BRIEF — Using the word "loops" as the filter, copy each matching line from the records.

▼

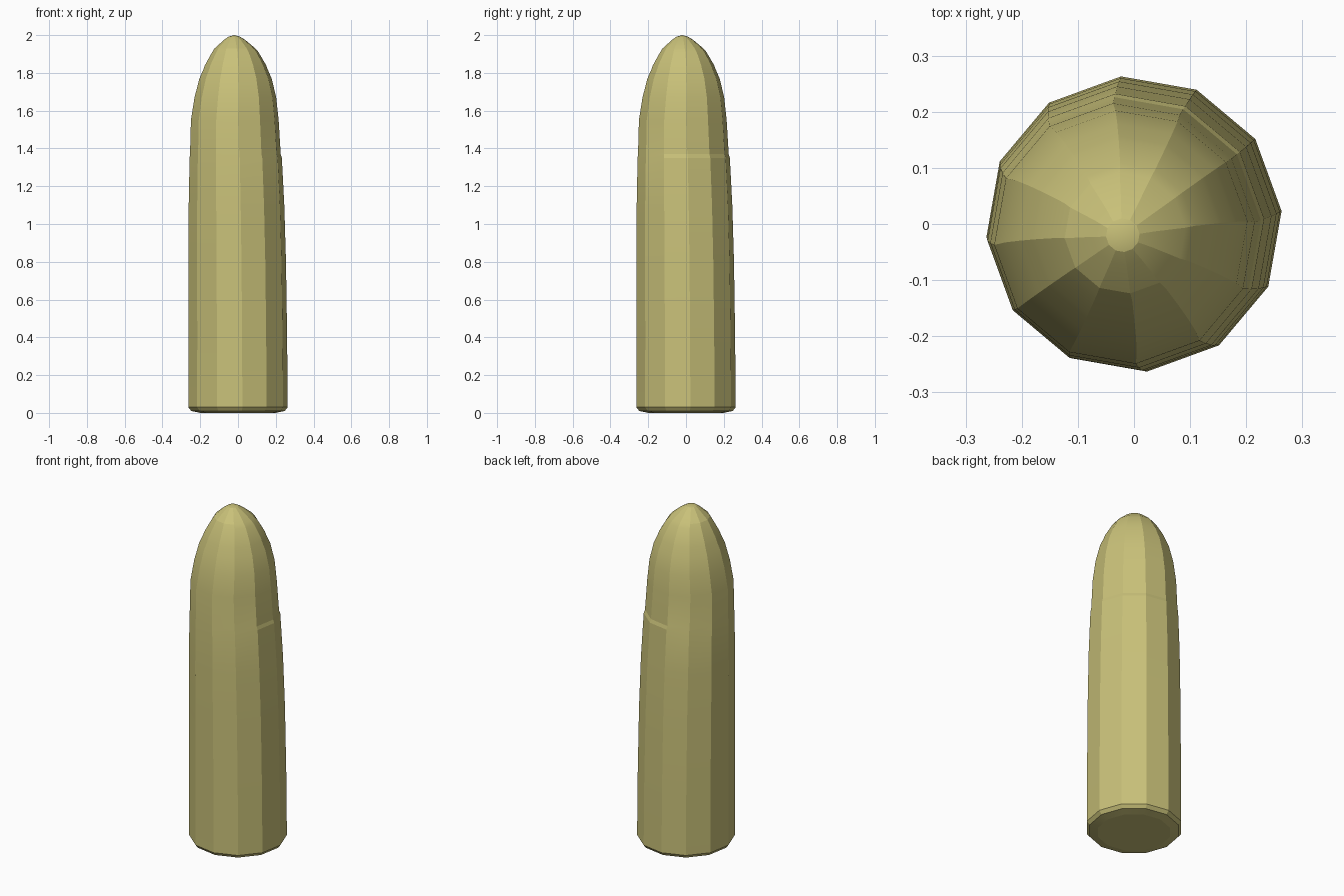
import bpy
import bmesh
from math import sin, cos, radians, tau

if "Cube" in bpy.data.objects:
    bpy.data.objects.remove(bpy.data.objects["Cube"], do_unlink=True)

SIDES = 12
PHASE = radians(5)

brass = bpy.data.materials.new("dull_brass")
brass.use_nodes = True
color = (0.58, 0.53, 0.19, 1)
brass.diffuse_color = color
brass.node_tree.nodes["Principled BSDF"].inputs["Base Color"].default_value = color

# Height, radius and sideways drift of each ring, from base to nose
rings = [
    (0.0, 0.2, 0), (0.01, 0.248, 0), (0.03, 0.264, 0), (0.4, 0.262, -0.001),
    (0.8, 0.259, -0.004), (1.1, 0.254, -0.008), (1.35, 0.245, -0.012),
    (1.37, 0.241, -0.014), (1.55, 0.233, -0.017), (1.67, 0.217, -0.014),
    (1.77, 0.192, -0.013), (1.82, 0.17, -0.013), (1.84, 0.163, -0.013),
    (1.91, 0.123, -0.014), (1.93, 0.108, -0.016), (1.975, 0.056, -0.018),
    (1.992, 0.03, -0.02),
]

# Lofted shell body with a rounded pointed nose
bm = bmesh.new()
loops = []
for z, r, drift in rings:
    angles = [PHASE + tau * i / SIDES for i in range(SIDES)]
    loops.append([bm.verts.new((drift + r * cos(a), drift + r * sin(a), z)) for a in angles])

for low, high in zip(loops, loops[1:]):
    for i in range(SIDES):
        j = (i + 1) % SIDES
        bm.faces.new((low[i], low[j], high[j], high[i]))

# Flat base and nose tip
bm.faces.new(reversed(loops[0]))
tip = bm.verts.new((-0.02, -0.02, 2))
for i in range(SIDES):
    bm.faces.new((loops[-1][i], loops[-1][(i + 1) % SIDES], tip))

bmesh.ops.recalc_face_normals(bm, faces=bm.faces)
mesh = bpy.data.meshes.new("shell_body")
bm.to_mesh(mesh)
bm.free()
mesh.materials.append(brass)
body = bpy.data.objects.new("shell_body", mesh)
bpy.context.collection.objects.link(body)

# Soft nose steps, crisp long facets
bpy.context.view_layer.objects.active = body
body.select_set(True)
bpy.ops.object.shade_smooth_by_angle(angle=radians(12))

▲

YOUR RESPONSE —
loops = []
    loops.append([bm.verts.new((drift + r * cos(a), drift + r * sin(a), z)) for a in angles])
for low, high in zip(loops, loops[1:]):
bm.faces.new(reversed(loops[0]))
    bm.faces.new((loops[-1][i], loops[-1][(i + 1) % SIDES], tip))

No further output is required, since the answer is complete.